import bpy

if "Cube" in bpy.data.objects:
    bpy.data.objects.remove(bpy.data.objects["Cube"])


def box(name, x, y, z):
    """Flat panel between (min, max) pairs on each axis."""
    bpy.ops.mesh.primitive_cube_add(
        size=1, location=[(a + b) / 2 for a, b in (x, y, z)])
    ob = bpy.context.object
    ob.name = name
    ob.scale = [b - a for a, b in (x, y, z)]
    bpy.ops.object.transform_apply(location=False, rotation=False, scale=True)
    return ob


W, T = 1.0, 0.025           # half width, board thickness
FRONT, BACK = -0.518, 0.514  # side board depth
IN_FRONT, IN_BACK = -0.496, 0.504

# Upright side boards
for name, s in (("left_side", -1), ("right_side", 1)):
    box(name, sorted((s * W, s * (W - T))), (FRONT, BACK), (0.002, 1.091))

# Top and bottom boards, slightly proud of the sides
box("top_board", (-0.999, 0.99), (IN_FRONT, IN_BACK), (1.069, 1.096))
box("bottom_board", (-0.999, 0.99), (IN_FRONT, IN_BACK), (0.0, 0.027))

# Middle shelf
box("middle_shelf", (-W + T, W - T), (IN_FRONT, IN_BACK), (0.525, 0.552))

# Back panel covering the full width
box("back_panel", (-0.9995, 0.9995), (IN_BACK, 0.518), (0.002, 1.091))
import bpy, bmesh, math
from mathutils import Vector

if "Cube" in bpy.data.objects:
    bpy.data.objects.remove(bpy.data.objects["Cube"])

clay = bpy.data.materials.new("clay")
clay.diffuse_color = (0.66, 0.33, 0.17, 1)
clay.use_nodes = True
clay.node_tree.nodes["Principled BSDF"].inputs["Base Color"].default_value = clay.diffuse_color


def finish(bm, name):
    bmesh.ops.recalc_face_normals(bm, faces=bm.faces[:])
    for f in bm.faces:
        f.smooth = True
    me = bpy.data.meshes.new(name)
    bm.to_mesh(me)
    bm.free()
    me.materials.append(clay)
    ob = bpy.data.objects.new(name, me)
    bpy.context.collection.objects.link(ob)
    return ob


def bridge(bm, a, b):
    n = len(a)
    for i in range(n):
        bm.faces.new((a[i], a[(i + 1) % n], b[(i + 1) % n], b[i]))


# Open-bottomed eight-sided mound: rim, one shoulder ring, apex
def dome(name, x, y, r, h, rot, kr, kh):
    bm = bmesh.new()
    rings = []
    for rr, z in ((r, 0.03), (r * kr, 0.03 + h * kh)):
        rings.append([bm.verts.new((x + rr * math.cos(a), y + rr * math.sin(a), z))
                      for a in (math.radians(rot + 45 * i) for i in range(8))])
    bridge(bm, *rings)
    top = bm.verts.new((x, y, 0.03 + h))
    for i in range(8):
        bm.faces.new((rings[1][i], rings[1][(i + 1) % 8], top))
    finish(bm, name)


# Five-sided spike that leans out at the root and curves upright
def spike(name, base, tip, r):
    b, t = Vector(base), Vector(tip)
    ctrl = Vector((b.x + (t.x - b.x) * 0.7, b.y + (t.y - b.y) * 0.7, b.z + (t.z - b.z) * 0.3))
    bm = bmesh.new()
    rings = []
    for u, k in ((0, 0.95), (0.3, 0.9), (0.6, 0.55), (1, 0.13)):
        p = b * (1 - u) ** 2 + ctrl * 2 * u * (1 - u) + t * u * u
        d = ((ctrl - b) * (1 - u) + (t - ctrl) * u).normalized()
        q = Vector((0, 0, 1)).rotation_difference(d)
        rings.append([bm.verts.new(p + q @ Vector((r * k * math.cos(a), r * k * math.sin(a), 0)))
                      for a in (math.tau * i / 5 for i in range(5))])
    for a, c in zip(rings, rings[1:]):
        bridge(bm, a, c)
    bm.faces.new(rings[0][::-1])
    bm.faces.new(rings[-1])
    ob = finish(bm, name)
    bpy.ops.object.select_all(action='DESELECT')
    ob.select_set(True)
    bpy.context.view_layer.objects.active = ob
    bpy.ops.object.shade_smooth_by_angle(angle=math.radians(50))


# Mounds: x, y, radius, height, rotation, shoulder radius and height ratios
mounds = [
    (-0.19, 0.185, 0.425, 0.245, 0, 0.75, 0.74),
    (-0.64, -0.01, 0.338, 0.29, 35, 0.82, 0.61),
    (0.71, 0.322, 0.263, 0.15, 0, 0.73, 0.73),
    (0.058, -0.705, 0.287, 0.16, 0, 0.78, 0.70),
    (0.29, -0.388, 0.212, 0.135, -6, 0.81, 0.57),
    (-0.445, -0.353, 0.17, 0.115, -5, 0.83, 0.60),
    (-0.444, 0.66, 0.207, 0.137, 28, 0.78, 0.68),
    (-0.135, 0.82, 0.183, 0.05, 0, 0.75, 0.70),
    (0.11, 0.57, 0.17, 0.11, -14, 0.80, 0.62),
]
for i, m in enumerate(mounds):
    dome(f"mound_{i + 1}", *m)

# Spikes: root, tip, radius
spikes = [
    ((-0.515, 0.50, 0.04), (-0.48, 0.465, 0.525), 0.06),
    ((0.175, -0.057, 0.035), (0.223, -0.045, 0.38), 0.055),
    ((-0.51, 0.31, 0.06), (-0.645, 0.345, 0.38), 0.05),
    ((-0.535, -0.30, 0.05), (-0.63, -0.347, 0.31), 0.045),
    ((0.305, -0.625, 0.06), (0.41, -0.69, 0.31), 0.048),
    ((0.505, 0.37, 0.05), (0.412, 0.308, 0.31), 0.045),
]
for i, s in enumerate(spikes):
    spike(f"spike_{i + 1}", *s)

━━━━━━━━━━

▶ **REQUIREMENT**
Print only the lines running from the one with "bridge(bm, a, c)" to the final line of the data above, each exactly as it appears.

▶ **SOLUTION**
        bridge(bm, a, c)
    bm.faces.new(rings[0][::-1])
    bm.faces.new(rings[-1])
    ob = finish(bm, name)
    bpy.ops.object.select_all(action='DESELECT')
    ob.select_set(True)
    bpy.context.view_layer.objects.active = ob
    bpy.ops.object.shade_smooth_by_angle(angle=math.radians(50))


# Mounds: x, y, radius, height, rotation, shoulder radius and height ratios
mounds = [
    (-0.19, 0.185, 0.425, 0.245, 0, 0.75, 0.74),
    (-0.64, -0.01, 0.338, 0.29, 35, 0.82, 0.61),
    (0.71, 0.322, 0.263, 0.15, 0, 0.73, 0.73),
    (0.058, -0.705, 0.287, 0.16, 0, 0.78, 0.70),
    (0.29, -0.388, 0.212, 0.135, -6, 0.81, 0.57),
    (-0.445, -0.353, 0.17, 0.115, -5, 0.83, 0.60),
    (-0.444, 0.66, 0.207, 0.137, 28, 0.78, 0.68),
    (-0.135, 0.82, 0.183, 0.05, 0, 0.75, 0.70),
    (0.11, 0.57, 0.17, 0.11, -14, 0.80, 0.62),
]
for i, m in enumerate(mounds):
    dome(f"mound_{i + 1}", *m)

# Spikes: root, tip, radius
spikes = [
    ((-0.515, 0.50, 0.04), (-0.48, 0.465, 0.525), 0.06),
    ((0.175, -0.057, 0.035), (0.223, -0.045, 0.38), 0.055),
    ((-0.51, 0.31, 0.06), (-0.645, 0.345, 0.38), 0.05),
    ((-0.535, -0.30, 0.05), (-0.63, -0.347, 0.31), 0.045),
    ((0.305, -0.625, 0.06), (0.41, -0.69, 0.31), 0.048),
    ((0.505, 0.37, 0.05), (0.412, 0.308, 0.31), 0.045),
]
for i, s in enumerate(spikes):
    spike(f"spike_{i + 1}", *s)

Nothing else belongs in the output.